Recorded data
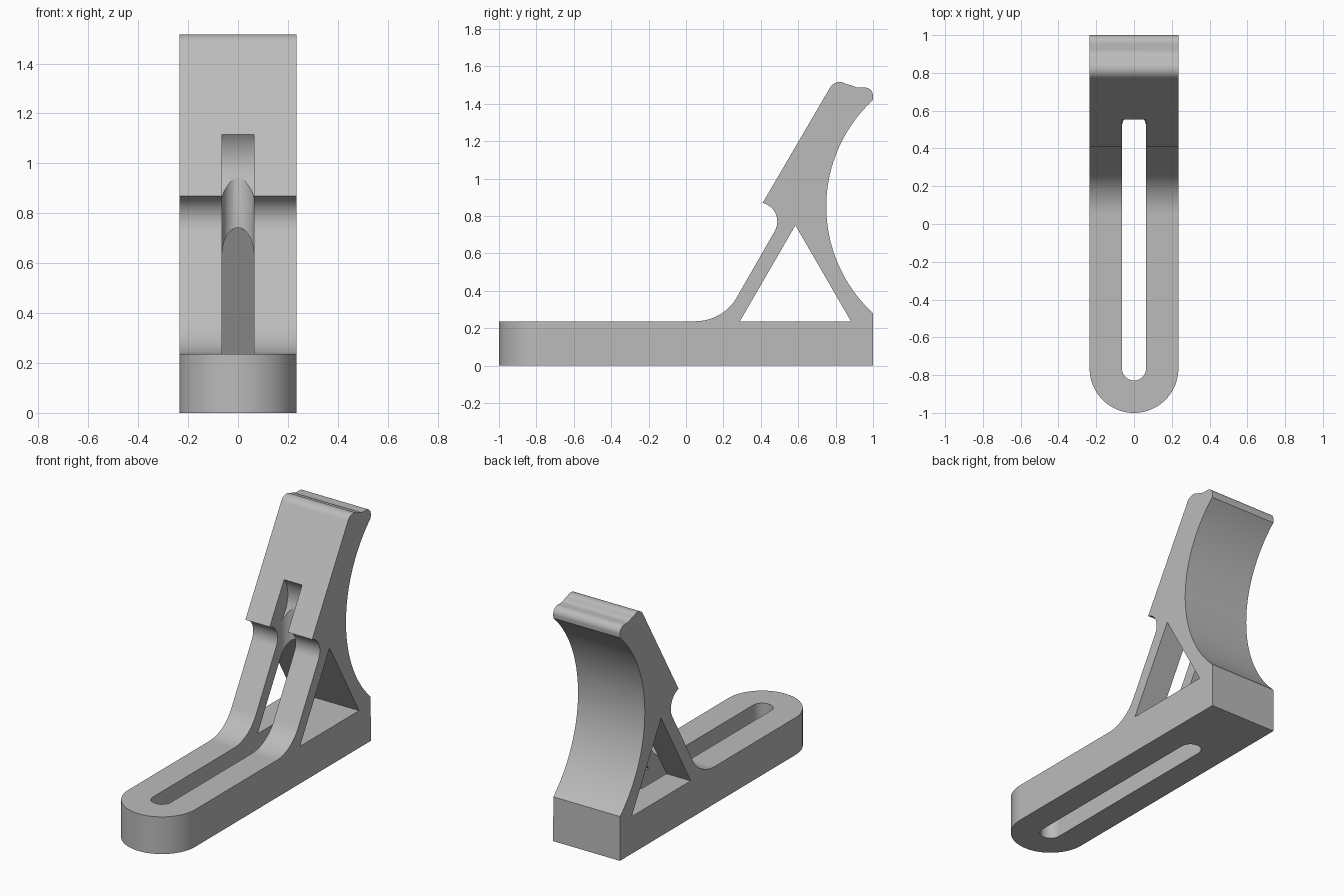
import bpy, bmesh
from math import sin, cos, radians, atan2, hypot, degrees
from mathutils import Vector

cube = bpy.data.objects.get("Cube")
if cube:
    bpy.data.objects.remove(cube)

HALF_W, SLOT_R, BASE_H = 0.235, 0.0635, 0.237


def arc(cx, cy, r, a0, a1, n=16):
    return [(cx + r * cos(radians(a0 + (a1 - a0) * i / n)),
             cy + r * sin(radians(a0 + (a1 - a0) * i / n))) for i in range(n + 1)]


def prism(name, pts, axis, lo, hi):
    """Extrude a closed outline along x (points are y, z) or z (points are x, y)."""
    bm = bmesh.new()
    place = (lambda p: (lo, p[0], p[1])) if axis == "x" else (lambda p: (p[0], p[1], lo))
    face = bm.faces.new([bm.verts.new(place(p)) for p in pts])
    new = bmesh.ops.extrude_face_region(bm, geom=[face])["geom"]
    step = Vector((hi - lo, 0, 0)) if axis == "x" else Vector((0, 0, hi - lo))
    bmesh.ops.translate(bm, vec=step, verts=[g for g in new if isinstance(g, bmesh.types.BMVert)])
    bmesh.ops.recalc_face_normals(bm, faces=bm.faces)
    mesh = bpy.data.meshes.new(name)
    bm.to_mesh(mesh)
    bm.free()
    ob = bpy.data.objects.new(name, mesh)
    bpy.context.collection.objects.link(ob)
    return ob


def cut(target, tool, operation="DIFFERENCE"):
    mod = target.modifiers.new("cut", "BOOLEAN")
    mod.object, mod.operation, mod.solver = tool, operation, "EXACT"
    bpy.context.view_layer.objects.active = target
    bpy.ops.object.modifier_apply(modifier=mod.name)
    bpy.data.objects.remove(tool)


# Side profile: base, fillet, strut, notch, grip, rounded lip and curved back
back_c, back_r = (1.525, 0.85), 0.775
sweep = degrees(atan2(0.567, 0.525))
profile = [(-1, 0), (1, 0)]
profile += arc(*back_c, back_r, 180 + sweep, 180 - sweep, 48)
profile += arc(0.955, 1.442, 0.045, 0, 90, 10)
profile += arc(0.925, 1.555, 0.068, 270, 238, 8)
profile += arc(0.822, 1.456, 0.06, 55, 150, 14)
profile += arc(0.385, 0.77, 0.103, 76, -30, 18)
profile += arc(0.05, BASE_H + 0.256, 0.256, -30, -90, 20)
profile += [(-1, BASE_H)]
bracket = prism("bracket", profile, "x", -HALF_W, HALF_W)

# Rounded front end of the base
plan = [(HALF_W, 1.1), (-HALF_W, 1.1)] + arc(0, HALF_W - 1, HALF_W, 180, 360, 48)
cut(bracket, prism("plan_cutter", plan, "z", -0.1, 1.7), "INTERSECT")

# Triangular window between the two struts
window = [(0.288, BASE_H), (0.882, BASE_H), (0.585, 0.75)]
cut(bracket, prism("window_cutter", window, "x", -0.5, 0.5))

# Long vertical slot with rounded ends
slot = arc(0, -0.765, SLOT_R, 180, 360, 24) + arc(0, 0.517, SLOT_R, 0, 180, 24)
cut(bracket, prism("slot_cutter", slot, "z", -0.1, 1.0))

# Round clearance pocket above the slot
pocket = arc(0.412, 1.006, 0.18, 0, 360, 64)[:-1]
cut(bracket, prism("pocket_cutter", pocket, "x", -SLOT_R, SLOT_R))

# Plain grey plastic
grey = bpy.data.materials.new("grey")
grey.use_nodes = True
color = (0.5, 0.5, 0.5, 1)
grey.diffuse_color = color
grey.node_tree.nodes["Principled BSDF"].inputs["Base Color"].default_value = color
bracket.data.materials.clear()
bracket.data.materials.append(grey)

# Smooth curves, crisp edges
bpy.ops.object.select_all(action="DESELECT")
bracket.select_set(True)
bpy.context.view_layer.objects.active = bracket
bpy.ops.object.shade_smooth_by_angle(angle=radians(25))
weighted = bracket.modifiers.new("weighted_normals", "WEIGHTED_NORMAL")
weighted.keep_sharp = True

**Activity:** What the answer must hold: all the data above, given again exactly, without pictures.

**Response to this exercise:**
import bpy, bmesh
from math import sin, cos, radians, atan2, hypot, degrees
from mathutils import Vector

cube = bpy.data.objects.get("Cube")
if cube:
    bpy.data.objects.remove(cube)

HALF_W, SLOT_R, BASE_H = 0.235, 0.0635, 0.237


def arc(cx, cy, r, a0, a1, n=16):
    return [(cx + r * cos(radians(a0 + (a1 - a0) * i / n)),
             cy + r * sin(radians(a0 + (a1 - a0) * i / n))) for i in range(n + 1)]


def prism(name, pts, axis, lo, hi):
    """Extrude a closed outline along x (points are y, z) or z (points are x, y)."""
    bm = bmesh.new()
    place = (lambda p: (lo, p[0], p[1])) if axis == "x" else (lambda p: (p[0], p[1], lo))
    face = bm.faces.new([bm.verts.new(place(p)) for p in pts])
    new = bmesh.ops.extrude_face_region(bm, geom=[face])["geom"]
    step = Vector((hi - lo, 0, 0)) if axis == "x" else Vector((0, 0, hi - lo))
    bmesh.ops.translate(bm, vec=step, verts=[g for g in new if isinstance(g, bmesh.types.BMVert)])
    bmesh.ops.recalc_face_normals(bm, faces=bm.faces)
    mesh = bpy.data.meshes.new(name)
    bm.to_mesh(mesh)
    bm.free()
    ob = bpy.data.objects.new(name, mesh)
    bpy.context.collection.objects.link(ob)
    return ob


def cut(target, tool, operation="DIFFERENCE"):
    mod = target.modifiers.new("cut", "BOOLEAN")
    mod.object, mod.operation, mod.solver = tool, operation, "EXACT"
    bpy.context.view_layer.objects.active = target
    bpy.ops.object.modifier_apply(modifier=mod.name)
    bpy.data.objects.remove(tool)


# Side profile: base, fillet, strut, notch, grip, rounded lip and curved back
back_c, back_r = (1.525, 0.85), 0.775
sweep = degrees(atan2(0.567, 0.525))
profile = [(-1, 0), (1, 0)]
profile += arc(*back_c, back_r, 180 + sweep, 180 - sweep, 48)
profile += arc(0.955, 1.442, 0.045, 0, 90, 10)
profile += arc(0.925, 1.555, 0.068, 270, 238, 8)
profile += arc(0.822, 1.456, 0.06, 55, 150, 14)
profile += arc(0.385, 0.77, 0.103, 76, -30, 18)
profile += arc(0.05, BASE_H + 0.256, 0.256, -30, -90, 20)
profile += [(-1, BASE_H)]
bracket = prism("bracket", profile, "x", -HALF_W, HALF_W)

# Rounded front end of the base
plan = [(HALF_W, 1.1), (-HALF_W, 1.1)] + arc(0, HALF_W - 1, HALF_W, 180, 360, 48)
cut(bracket, prism("plan_cutter", plan, "z", -0.1, 1.7), "INTERSECT")

# Triangular window between the two struts
window = [(0.288, BASE_H), (0.882, BASE_H), (0.585, 0.75)]
cut(bracket, prism("window_cutter", window, "x", -0.5, 0.5))

# Long vertical slot with rounded ends
slot = arc(0, -0.765, SLOT_R, 180, 360, 24) + arc(0, 0.517, SLOT_R, 0, 180, 24)
cut(bracket, prism("slot_cutter", slot, "z", -0.1, 1.0))

# Round clearance pocket above the slot
pocket = arc(0.412, 1.006, 0.18, 0, 360, 64)[:-1]
cut(bracket, prism("pocket_cutter", pocket, "x", -SLOT_R, SLOT_R))

# Plain grey plastic
grey = bpy.data.materials.new("grey")
grey.use_nodes = True
color = (0.5, 0.5, 0.5, 1)
grey.diffuse_color = color
grey.node_tree.nodes["Principled BSDF"].inputs["Base Color"].default_value = color
bracket.data.materials.clear()
bracket.data.materials.append(grey)

# Smooth curves, crisp edges
bpy.ops.object.select_all(action="DESELECT")
bracket.select_set(True)
bpy.context.view_layer.objects.active = bracket
bpy.ops.object.shade_smooth_by_angle(angle=radians(25))
weighted = bracket.modifiers.new("weighted_normals", "WEIGHTED_NORMAL")
weighted.keep_sharp = True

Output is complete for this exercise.